The British Hajj Delegation
After a period of lobbying by British Muslim community organisations, 2000 saw the first Foreign and Commonwealth Office (FCO) supported British Hajj Delegation (BHD). This was a unique development among Western nations.
The BHD provided consular support and volunteer British Muslim doctors on the ground during the pilgrimage. It was led initially by Lord Ahmed of Rotherham, patron of the Association of British Hujjaj (ABH), a Birmingham-based charity, with Sir Iqbal Sacranie of the Muslim Council of Britain (MCB) alongside.

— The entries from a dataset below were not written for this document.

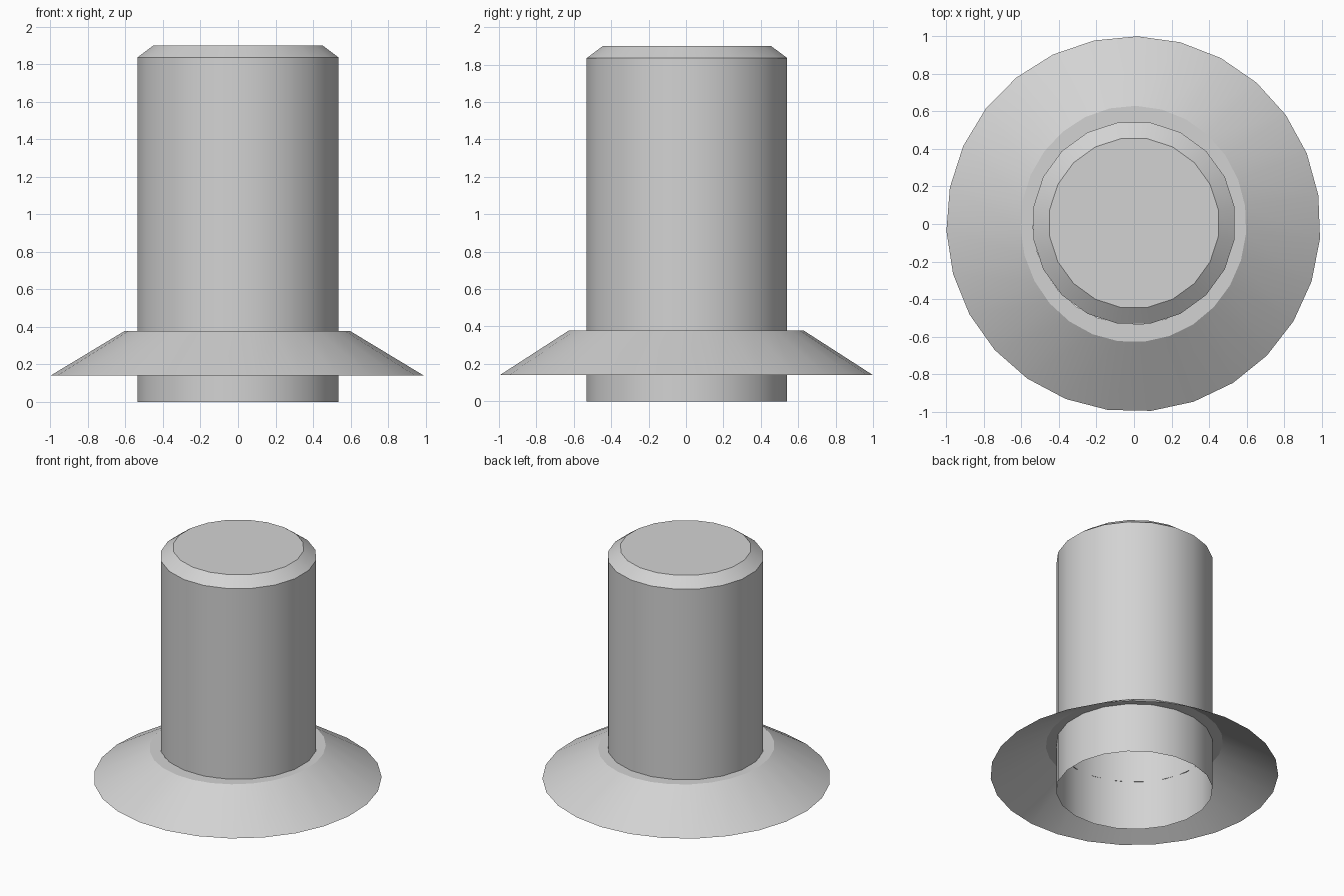
import bpy
import bmesh
from math import cos, sin, radians, tau

cube = bpy.data.objects.get("Cube")
if cube:
    bpy.data.objects.remove(cube, do_unlink=True)

grey = bpy.data.materials.new("plain grey")
grey.use_nodes = True
colour = (0.65, 0.65, 0.65, 1)
grey.diffuse_color = colour
grey.node_tree.nodes["Principled BSDF"].inputs["Base Color"].default_value = colour


def lathe(name, rings, sides, start, centre=(0, 0), close_top=False):
    """Loft thin walls through rings of (x radius, y radius, height), bottom to top."""
    bm = bmesh.new()
    loops = []
    for rx, ry, z in rings:
        angles = [radians(start) + tau * i / sides for i in range(sides)]
        loops.append([bm.verts.new((centre[0] + rx * cos(a), centre[1] + ry * sin(a), z))
                      for a in angles])
    for low, high in zip(loops, loops[1:]):
        for i in range(sides):
            j = (i + 1) % sides
            bm.faces.new((low[i], low[j], high[j], high[i]))
    if close_top:
        bm.faces.new(loops[-1])
    mesh = bpy.data.meshes.new(name)
    bm.to_mesh(mesh)
    bm.free()
    mesh.materials.append(grey)
    obj = bpy.data.objects.new(name, mesh)
    bpy.context.collection.objects.link(obj)
    bpy.ops.object.select_all(action="DESELECT")
    obj.select_set(True)
    bpy.context.view_layer.objects.active = obj
    bpy.ops.object.shade_smooth_by_angle(angle=radians(25))
    return obj


# Open-bottomed pipe with a chamfered, closed top
R = 0.543
lathe("capped_pipe", [(R, R, 0), (R, R, 1.835), (0.455, 0.455, 1.9)],
      sides=20, start=9, centre=(0, 0.005), close_top=True)

# Thin sloping skirt with a flat collar meeting the pipe
lathe("flashing_skirt", [(0.997, 1, 0.14), (0.602, 0.63, 0.378), (0.535, 0.535, 0.378)],
      sides=27, start=88.8, centre=(-0.003, 0))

Association of British Hujjaj was established in 1997 and ’98. … And our aim was to education Muslims before they go for Hajj and Umrah, and second objective was to negotiate with British government … That’s how we started ABH, and following this negotiation after twelve months a Hajj delegation would be coming into shape, and female, male doctors, Foreign Office staff, counsellors.
From Health at Hajj to Hajj Fraud
The BHD was subsequently led for several years by Lord Adam Patel of Blackburn until medical support was withdrawn by the FCO in 2010. During this period a new ‘second generation’ pilgrim welfare organisation also emerged in Bolton, the Council of British Hajjis (CBH).
However, while advising pilgrims about health during Hajj has remained high on the agenda of both the CBH and the ABH, it is so-called “Hajj fraud” that currently commands most public attention.
When I was out there I saw things from a different perspective… to see people who were almost being exploited in some respects by tour operators who weren’t delivering their promises. People were having a whinge or a moan out there during the days of Hajj.
Regulating the Hajj and Umrah Industry
Because the selling of Hajj packages often involves sub-agents and touts some pilgrims don’t necessarily speak directly to the approved tour operators they are buying from. But if pilgrims are then let down in any way they can be reluctant to complain.
Although Hajj represents many unique challenges for package organisers, the sector has been slow to self-regulate. In partnership with stakeholders such as the ABH and the CBH, agencies such as Trading Standards in Birmingham and the City of London Police are taking a lead on industry problems.
Trading Standard and the police have been quite successful to prosecute certain rogue operators. One person a couple of years ago at the last minute ran away from the country with about 100 people’s money. The Met police worked very closely with their counterparts and the man was arrested from Daca, brought back to the books, and serving prison.